Pointer continues working through the political calculus, trying to come up with a candidate to vote for when so many contenders are here today and gone tomorrow.

“I’ve been waiting all my life for the opportunity to vote for someone whose policies I agreed with,” Pointer said. “Now, the first chance I get, it looks like I’ll have to put my progressive ideas on the back burner and just vote to get Trump out.”

Millennials and Gen Z’ers just can’t seem to catch a break. They’re inheriting a mess of a country.

“My generation worried about getting voting rights, and with some notable exceptions we tended to think the country was moving in the right direction,” said Elsie L. Scott, director of the Ronald W. Walters Leadership and Public Policy Center at Howard. “Not so with this new group. Millennials are the first generation not expected to do as well financially as their parents and they are worried not about the country living up to its ideals but about the country becoming a dictatorship.”

But there was reason for guarded optimism.
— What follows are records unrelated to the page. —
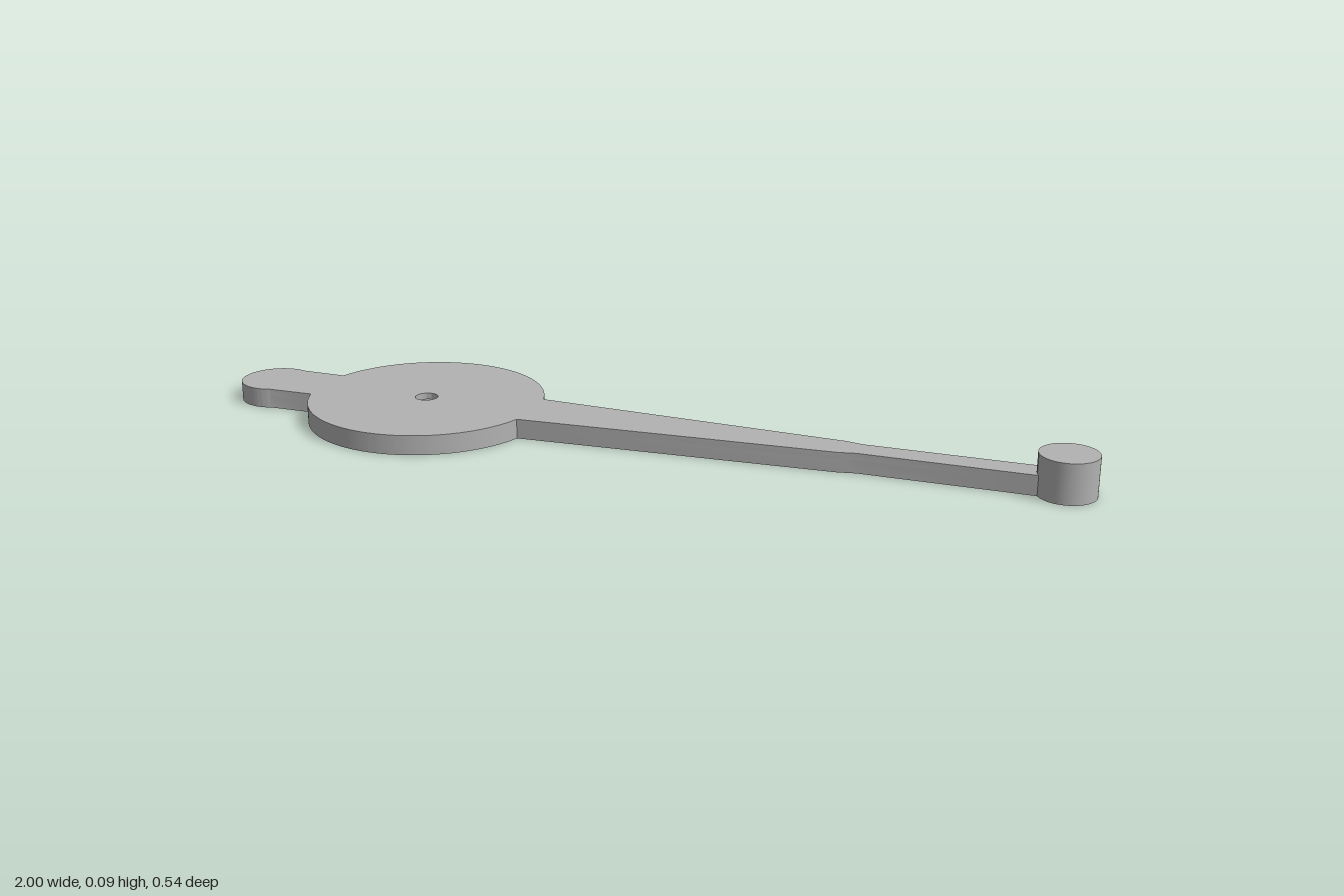
import * as THREE from 'three';
import { toCreasedNormals } from 'three/addons/utils/BufferGeometryUtils.js';

const HUB_X = -0.52, PIN_X = 0.937, PIN_R = 0.063;
const THICK = 0.045, RECESS = 0.03;

// Outline of counterweight, disc and tapering arm
function plateOutline() {
  const R = 0.272, PI = Math.PI;
  const armA = Math.asin(0.076 / R);
  const tailX = -0.917, tailR = 0.083, tailA = Math.asin(0.078 / tailR);
  const endX = PIN_X - 0.055;
  const s = new THREE.Shape();
  s.moveTo(endX, -0.03);
  s.lineTo(endX, 0.03);
  s.lineTo(0.503, 0.03);
  s.lineTo(0.465, 0.038);
  s.absarc(HUB_X, 0, R, armA, PI - armA, false);
  s.absarc(tailX, 0, tailR, tailA, 2 * PI - tailA, false);
  s.absarc(HUB_X, 0, R, PI + armA, 2 * PI - armA, false);
  s.lineTo(0.465, -0.038);
  s.lineTo(0.503, -0.03);
  s.closePath();
  return s;
}

// Tapered slot with round ends, wide at the hub
function slotPath() {
  const r1 = 0.067, r2 = 0.034, d = 0.33;
  const a = Math.acos((r1 - r2) / d);
  const p = new THREE.Path();
  p.absarc(HUB_X, 0, r1, a, 2 * Math.PI - a, false);
  p.absarc(HUB_X + d, 0, r2, -a, a, false);
  p.closePath();
  return p;
}

function layer(name, hole, y0, y1, material) {
  const shape = plateOutline();
  shape.holes.push(hole);
  const geo = new THREE.ExtrudeGeometry(shape, { depth: y1 - y0, bevelEnabled: false, curveSegments: 40 });
  geo.rotateX(-Math.PI / 2).translate(0, y0, 0);
  const mesh = new THREE.Mesh(toCreasedNormals(geo, 0.4), material);
  mesh.name = name;
  return mesh;
}

export function createModel() {
  const grey = new THREE.MeshStandardMaterial({ color: 0xb2b2b2 });
  grey.name = 'light grey';
  const model = new THREE.Group();
  model.name = 'pointerArm';

  // Lower layer carries the recess, upper layer the shaft hole
  const shaftHole = new THREE.Path().absarc(HUB_X, 0, 0.026, 0, Math.PI * 2, false);
  model.add(layer('recessedPlate', slotPath(), 0, RECESS, grey));
  model.add(layer('topPlate', shaftHole, RECESS, THICK, grey));

  // Upright pin at the arm's tip
  const pin = new THREE.Mesh(new THREE.CylinderGeometry(PIN_R, PIN_R, 0.09, 64), grey);
  pin.name = 'tipPin';
  pin.position.set(PIN_X, 0.045, 0);
  model.add(pin);
  return model;
}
“The political involvement of African American millennials and the Gen Z’ers tends to be based on lived experience,” said Melanie Campbell, president of the National Coalition on Black Civic Participation/Black Women’s Roundtable. “And what they have lived through are years of violence, mass shootings and racial hatred. But they have not become cynical or disillusioned, and I believe they will connect with the power of the ballot and not sit this one out.”

Gen Z’ers like Pointer are the first generation born into world where high-tech gadgetry is as ubiquitous as a body part. Their entire lives have been spent immersed in a social media network that can be as destructive as it is enlightening. They are so inundated with data that they can change their minds at the speed of a tweet.

No candidate could really say they had a lock on those votes.

Pointer had fought her way out of impoverished Mississippi and into Howard. Came to study political science in the department founded by Nobel Prize winner Ralph Bunche. Got an internship with Sen. Tina Smith (D-Minn). And she holds fast to dreams of someday becoming a civil rights lawyer.

“When I was in fifth grade, the school superintendent was dismissed for embezzling school money,” Pointer recalled. “I was so upset that I started trying to find out how someone could do something like that. That’s how I got interested in politics. I started speaking up every time I saw wrongdoing. I was so outspoken that some people accused me of being disrespectful. But I never backed down. I was speaking the truth and I usually ended up having the last word.”

She’d left behind her friends in Shelby County, along with many others who had wanted to go to college but could not afford to.

“Everybody who wants to better themselves ought to have the opportunity,” she said.

All she needed was a candidate who believed that, too.

This column has been updated to provide additional information on the participants surveyed by the National Coalition on Black Civic Participation/Black Women’s Round­table.

To read previous columns, go to washingtonpost.com/milloy.